BEGIN Supplied material
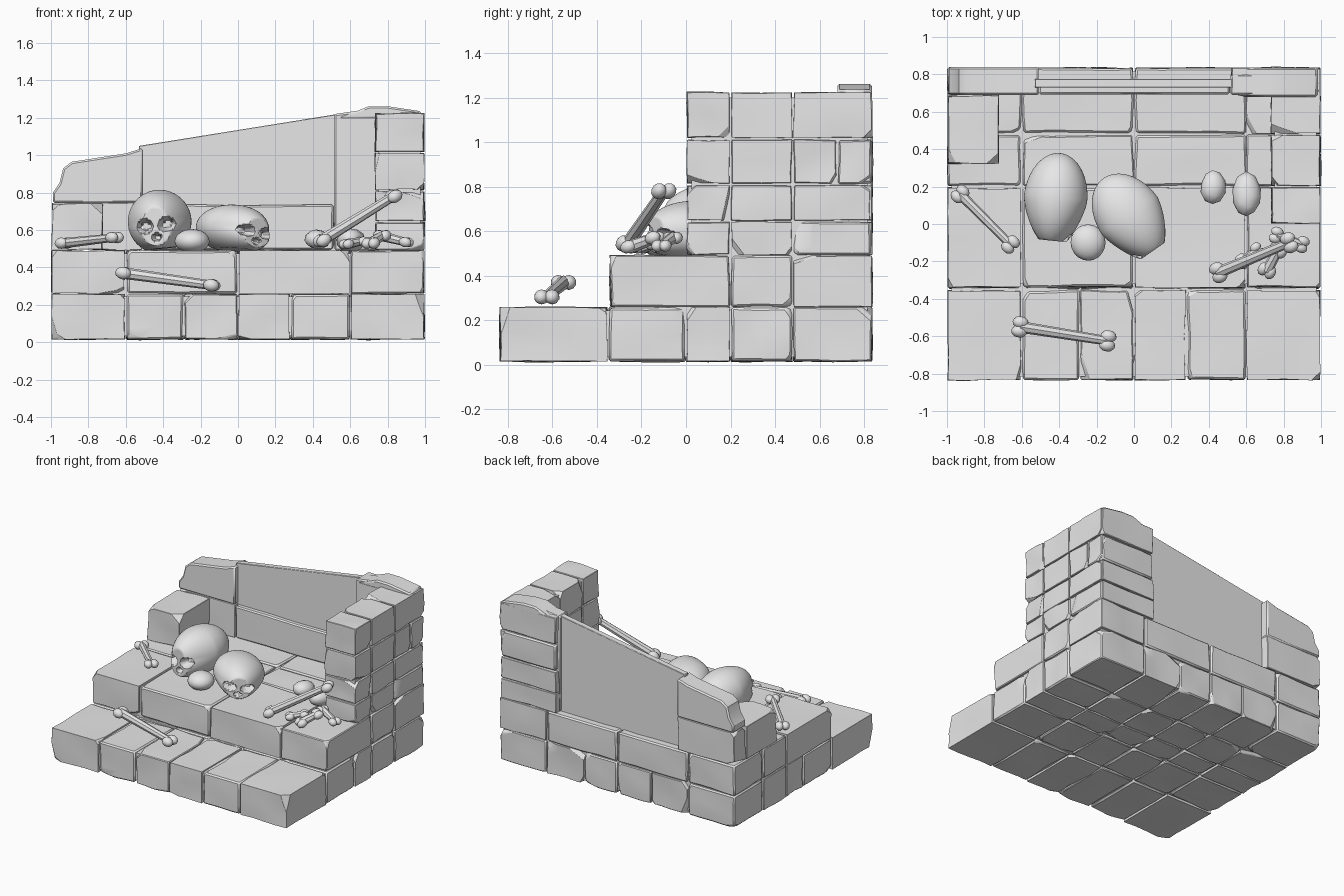
import bpy, bmesh, math, random
from mathutils import Vector, Matrix, noise

random.seed(7)
if "Cube" in bpy.data.objects:
    bpy.data.objects.remove(bpy.data.objects["Cube"])

stone = bpy.data.materials.new("pale grey stone")
stone.use_nodes = True
grey = (0.8, 0.8, 0.8, 1)
stone.diffuse_color = grey
stone.node_tree.nodes["Principled BSDF"].inputs["Base Color"].default_value = grey


def finish(bm, name, angle=35, bevel=0):
    """Turn a bmesh into a shaded object, optionally with worn edges."""
    bmesh.ops.recalc_face_normals(bm, faces=bm.faces)
    mesh = bpy.data.meshes.new(name)
    bm.to_mesh(mesh)
    bm.free()
    mesh.materials.append(stone)
    ob = bpy.data.objects.new(name, mesh)
    bpy.context.collection.objects.link(ob)
    if bevel:
        mod = ob.modifiers.new("worn edges", "BEVEL")
        mod.width = bevel
        mod.limit_method = "ANGLE"
        mod.angle_limit = math.radians(40)
    bpy.ops.object.select_all(action="DESELECT")
    ob.select_set(True)
    bpy.context.view_layer.objects.active = ob
    bpy.ops.object.shade_smooth_by_angle(angle=math.radians(angle))
    return ob


def wobble(bm, centre, amount):
    """Push the surface gently inward so that the stone looks hand cut."""
    for v in bm.verts:
        n = noise.noise(v.co * 5 + Vector((3, 8, 1)))
        v.co += (centre - v.co).normalized() * amount * (n + 0.3)


def block(name, x, y, z, chips=3, gap=0.003):
    """Rough stone block with chipped edges."""
    lo, hi = Vector((x[0], y[0], z[0])), Vector((x[1], y[1], z[1]))
    centre, half = (lo + hi) / 2, (hi - lo) / 2 - Vector((gap, gap, gap))
    bm = bmesh.new()
    bmesh.ops.create_cube(bm, size=2)
    bmesh.ops.subdivide_edges(bm, edges=bm.edges[:], cuts=3, use_grid_fill=True)
    for v in bm.verts:
        v.co = centre + v.co * half
    wobble(bm, centre, 0.012)
    for _ in range(chips):
        # Cut a thin slanted sliver from a random corner
        sign = Vector([random.choice((-1, 1)) for i in range(3)])
        normal = (sign * Vector([random.uniform(0.15, 1) for i in range(3)])).normalized()
        corner = centre + half * sign
        cut = bmesh.ops.bisect_plane(
            bm, geom=bm.verts[:] + bm.edges[:] + bm.faces[:], dist=1e-5,
            plane_co=corner - normal * random.uniform(0.015, 0.035),
            plane_no=normal, clear_outer=True)
        rim = [e for e in cut["geom_cut"] if isinstance(e, bmesh.types.BMEdge)]
        bmesh.ops.holes_fill(bm, edges=rim, sides=0)
    return finish(bm, name, 30, 0.01)


def slab(name, profile, y0, y1, bevel=0.01):
    """Upright slab: an xz outline extruded in y."""
    bm = bmesh.new()
    face = bm.faces.new([bm.verts.new((x, y0, z)) for x, z in profile])
    ext = bmesh.ops.extrude_face_region(bm, geom=[face])
    for v in ext["geom"]:
        if isinstance(v, bmesh.types.BMVert):
            v.co.y = y1
    return finish(bm, name, 30, bevel)


def box(name, x, y, z):
    return slab(name, [(x[0], z[0]), (x[1], z[0]), (x[1], z[1]), (x[0], z[1])], *y, 0)


def spans(values):
    return list(zip(values, values[1:]))


def course(name, xs, ys, z):
    for x in spans(xs):
        for y in spans(ys):
            block(name, x, y, z)


# Two stepped courses of the floor, with a solid core behind the joints
course("lower_step_block", [-1, -.6, -.29, 0, .28, .6, 1],
       [-.84, -.35, 0, .2, .48, .84], (0.012, 0.262))
course("upper_step_block", [-1, -.6, 0, .6, 1],
       [-.345, .2, .48, .84], (0.257, 0.495))
box("lower_step_core", (-.975, .975), (-.815, .815), (0.035, 0.245))
box("upper_step_core", (-.975, .975), (-.32, .815), (0.2, 0.475))

# Tall right wall and its back return
for z in spans([.49, .645, .81, 1.015, 1.228]):
    splits = [0, .2, .48, .68, .835] if z[0] == .81 else [0, .2, .48, .835]
    for y in spans(splits):
        block("right_wall_block", (.73, 1), y, z, 2)
    block("back_right_block", (.515, .994), (.7, .84), z, 2)
box("right_wall_core", (.75, .975), (.025, .815), (.45, 1.2))
slab("back_right_facing", [(.515, .49), (.8, .49), (.8, 1.245), (.72, 1.25), (.515, 1.22)],
     .69, .8)
slab("right_wall_cap", [(.54, 1.2), (.98, 1.2), (.98, 1.235), (.8, 1.262), (.7, 1.262)],
     .68, .835)

# Broken left side of the back wall
block("back_left_lower_block", (-1, -.51), (.69, .84), (.49, .75))
slab("back_left_upper_block",
     [(-.99, .745), (-.51, .745), (-.51, 1.038), (-.6, 1.01), (-.89, .965), (-.935, .93),
      (-.955, .85), (-.99, .8)], .69, .84)
block("left_wall_block", (-1, -.72), (.32, .69), (.49, .745), 4)

# Thin sloping panel with its sill
slab("back_panel", [(-.53, .48), (.53, .48), (.53, 1.22), (-.53, 1.05)], .73, .775, 0.003)
block("panel_sill", (-.51, .515), (.69, .745), (.49, .74), 1)


def skull(name, place, size, turn, tilt):
    """Rounded cranium with narrow face, eye sockets, nose and cheeks."""
    bm = bmesh.new()
    bmesh.ops.create_icosphere(bm, subdivisions=5, radius=1)
    dents = [(Vector((s * .34, -.82, -.12)), .27, .3) for s in (-1, 1)]
    dents.append((Vector((0, -.85, -.5)), .15, .2))
    for v in bm.verts:
        p = v.co
        front = max(0, -p.y)
        low = max(0, -p.z)
        p.x *= 1 - .25 * front
        p.y = max(p.y - .45 * low * front, -.88)
        p.z = max(p.z, -.85)
        for c, r, depth in dents:
            d = math.hypot(p.x - c.x, (p.z - c.z) * 1.25)
            if p.y < -.3 and d < r:
                p.y += depth * min(1, (1 - d / r) * 2.5)
    m = (Matrix.Translation(place) @ Matrix.Rotation(math.radians(turn), 4, "Z")
         @ Matrix.Rotation(math.radians(tilt), 4, "Y") @ Matrix.Diagonal((*size, 1)))
    bm.transform(m)
    return finish(bm, name, 35)


skull("large_skull", (-.42, .13, .645), (.17, .25, .17), -6, -6)
skull("tilted_skull", (-.02, .04, .605), (.18, .25, .13), 35, 8)


def pebble(name, place, size, detail=2, rough=0.03):
    bm = bmesh.new()
    bmesh.ops.create_icosphere(bm, subdivisions=detail, radius=1)
    bm.transform(Matrix.Translation(place) @ Matrix.Diagonal((*size, 1)))
    wobble(bm, Vector(place), rough)
    return finish(bm, name, 35)


# Loose round stones
pebble("round_stone", (-.245, -.1, .54), (.095, .1, .065), 3, 0.005)
pebble("loose_stone_a", (.42, .2, .545), (.08, .11, .065))
pebble("loose_stone_b", (.6, .15, .55), (.078, .12, .068))


def bone(name, a, b, r=.025, knob=.04):
    """Waisted shaft with a pair of knuckles at each end."""
    a, b = Vector(a), Vector(b)
    axis = b - a
    turn = axis.to_track_quat("Z", "Y").to_matrix().to_4x4()
    bm = bmesh.new()
    bmesh.ops.create_cone(bm, cap_ends=True, segments=8, radius1=r * 1.25,
                          radius2=r, depth=axis.length,
                          matrix=Matrix.Translation((a + b) / 2) @ turn)
    for end in (a, b):
        for side in (-1, 1):
            offset = turn @ Vector((side * knob * .6, 0, 0))
            bmesh.ops.create_icosphere(
                bm, subdivisions=2, radius=knob,
                matrix=Matrix.Translation(end + offset) @ turn @ Matrix.Diagonal((.85, .85, 1.1, 1)))
    return finish(bm, name, 40)


# Scattered bones
bone("left_bone", (-.93, .16, .53), (-.66, -.11, .56), .022, .036)
bone("step_bone", (-.61, -.55, .37), (-.14, -.625, .305), .025, .04)
bone("leaning_bone", (.45, -.26, .545), (.83, -.1, .78), .025, .04)
bone("short_bone_a", (.71, -.25, .53), (.77, -.14, .57), .025, .035)
bone("short_bone_b", (.76, -.06, .57), (.9, -.11, .535), .022, .032)
bone("short_bone_c", (.58, -.2, .525), (.66, -.14, .54), .022, .03)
END Supplied material
Exercise directions: Set down, exactly as they appear above, all lines from the one that has "sign = Vector([random.choice((-1, 1))" down to the one that has "# Two stepped", including those two and no others.

Answer section:
        sign = Vector([random.choice((-1, 1)) for i in range(3)])
        normal = (sign * Vector([random.uniform(0.15, 1) for i in range(3)])).normalized()
        corner = centre + half * sign
        cut = bmesh.ops.bisect_plane(
            bm, geom=bm.verts[:] + bm.edges[:] + bm.faces[:], dist=1e-5,
            plane_co=corner - normal * random.uniform(0.015, 0.035),
            plane_no=normal, clear_outer=True)
        rim = [e for e in cut["geom_cut"] if isinstance(e, bmesh.types.BMEdge)]
        bmesh.ops.holes_fill(bm, edges=rim, sides=0)
    return finish(bm, name, 30, 0.01)


def slab(name, profile, y0, y1, bevel=0.01):
    """Upright slab: an xz outline extruded in y."""
    bm = bmesh.new()
    face = bm.faces.new([bm.verts.new((x, y0, z)) for x, z in profile])
    ext = bmesh.ops.extrude_face_region(bm, geom=[face])
    for v in ext["geom"]:
        if isinstance(v, bmesh.types.BMVert):
            v.co.y = y1
    return finish(bm, name, 30, bevel)


def box(name, x, y, z):
    return slab(name, [(x[0], z[0]), (x[1], z[0]), (x[1], z[1]), (x[0], z[1])], *y, 0)


def spans(values):
    return list(zip(values, values[1:]))


def course(name, xs, ys, z):
    for x in spans(xs):
        for y in spans(ys):
            block(name, x, y, z)


# Two stepped courses of the floor, with a solid core behind the joints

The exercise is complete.